From the entries that follow, reproduce exactly and only the lines from the line with "ob = bpy.data.objects.new(name, me)" to the line with "half = [(hy, z0), (hy, z1)]", endpoints included.

• Collection entries:

Segment Open

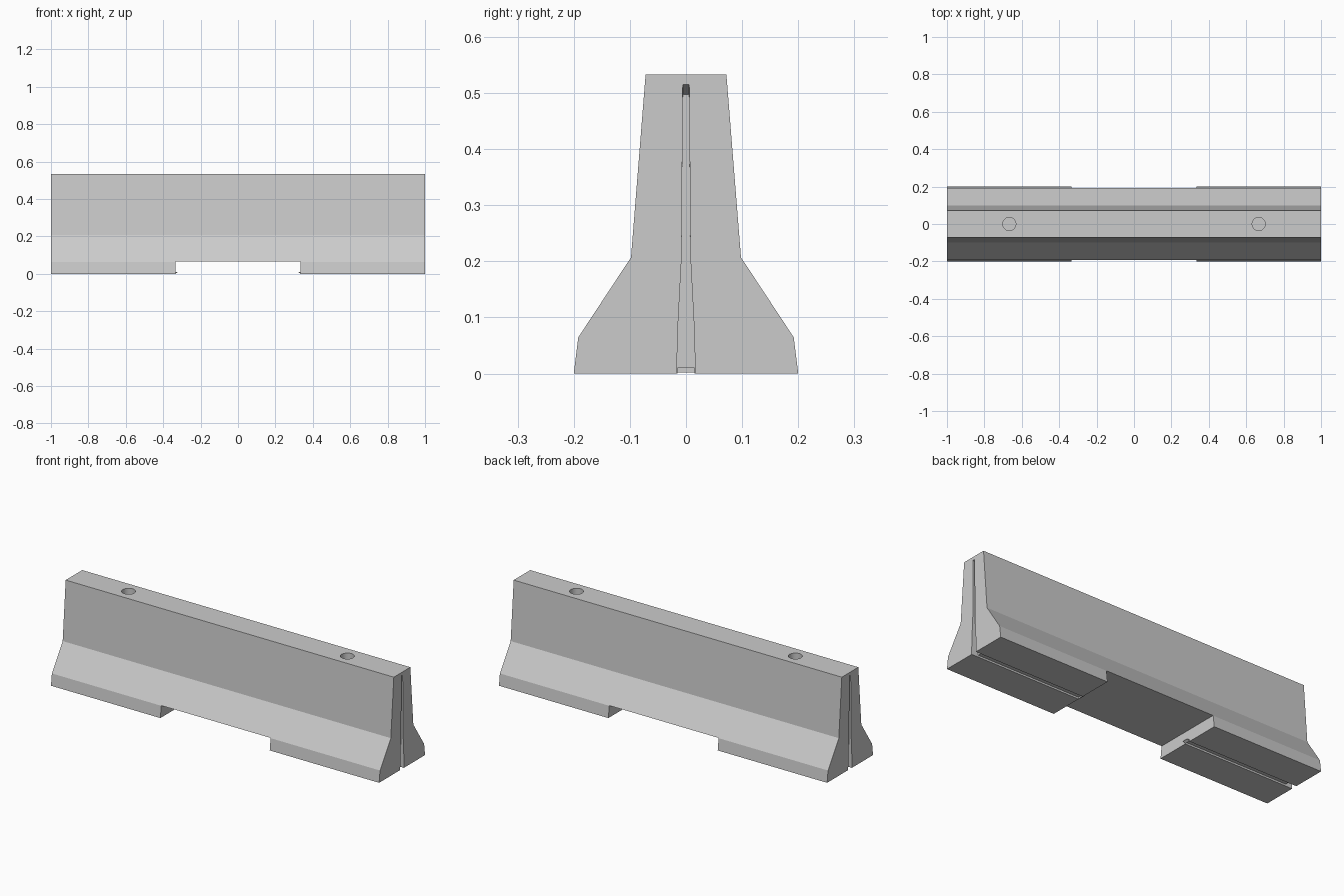
import bpy, bmesh

if "Cube" in bpy.data.objects:
    bpy.data.objects.remove(bpy.data.objects["Cube"])

HALF = [(0.2, 0.0), (0.192, 0.0645), (0.098, 0.207), (0.072, 0.533)]
SLOT = 0.08   # end slot is the body profile squeezed in y
NOTCH_X, NOTCH_Z = 0.3333, 0.0655


def loft(name, sections):
    """Closed solid through equal-length rings of points."""
    bm = bmesh.new()
    rings = [[bm.verts.new(p) for p in s] for s in sections]
    n = len(rings[0])
    for a, b in zip(rings, rings[1:]):
        for i in range(n):
            j = (i + 1) % n
            bm.faces.new((a[i], a[j], b[j], b[i]))
    bm.faces.new(rings[0][::-1])
    bm.faces.new(rings[-1])
    bmesh.ops.recalc_face_normals(bm, faces=bm.faces)
    me = bpy.data.meshes.new(name)
    bm.to_mesh(me)
    bm.free()
    ob = bpy.data.objects.new(name, me)
    bpy.context.collection.objects.link(ob)
    return ob


def ring(x, half):
    return [(x, y, z) for y, z in half] + [(x, -y, z) for y, z in reversed(half)]


def box(name, x0, x1, hy, z0, z1):
    half = [(hy, z0), (hy, z1)]
    return loft(name, [ring(x0, half), ring(x1, half)])


def cut(body, cutter):
    cutter.hide_render = True
    bpy.context.view_layer.objects.active = body
    m = body.modifiers.new("cut", 'BOOLEAN')
    m.operation, m.solver, m.object = 'DIFFERENCE', 'EXACT', cutter
    bpy.ops.object.modifier_apply(modifier=m.name)
    bpy.data.objects.remove(cutter)


# Barrier body with the forklift notch underneath
body = loft("barrier_body", [ring(-1, HALF), ring(1, HALF)])
cut(body, box("notch_cutter", -NOTCH_X, NOTCH_X, 0.3, -0.1, NOTCH_Z))


def slot_half(top):
    pts = [(y * SLOT, z) for y, z in HALF]
    return [(0.0161, -0.02)] + pts[1:3] + [(0.072 * SLOT, top)]


for s in (-1, 1):
    # Tapered slot in the end face, its roof sloping inward
    cut(body, loft("slot_cutter", [ring(s * 0.96, slot_half(0.497)),
                                   ring(s * 1.04, slot_half(0.533))]))
    # Shallow groove under each foot
    x0, x1 = sorted((s * 0.3, s * 1.05))
    cut(body, box("groove_cutter", x0, x1, 0.0155, -0.05, 0.01))
    # Lifting hole in the top
    bpy.ops.mesh.primitive_cylinder_add(vertices=32, radius=0.035, depth=0.2,
                                        location=(s * 0.6667, 0, 0.583))
    cut(body, bpy.context.object)
    # Small lip where the groove runs out into the notch
    loft("groove_lip", [[(s * NOTCH_X, y, 0.01), (s * NOTCH_X, y, 0.002),
                         (s * 0.32, y, 0.01)] for y in (-0.0155, 0.0155)])

# Keep flat planes crisp, hole walls smooth
bpy.ops.object.select_all(action='DESELECT')
body.select_set(True)
bpy.context.view_layer.objects.active = body
bpy.ops.object.shade_smooth_by_angle(angle=0.25)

Segment Closed

• Written solution:
    ob = bpy.data.objects.new(name, me)
    bpy.context.collection.objects.link(ob)
    return ob


def ring(x, half):
    return [(x, y, z) for y, z in half] + [(x, -y, z) for y, z in reversed(half)]


def box(name, x0, x1, hy, z0, z1):
    half = [(hy, z0), (hy, z1)]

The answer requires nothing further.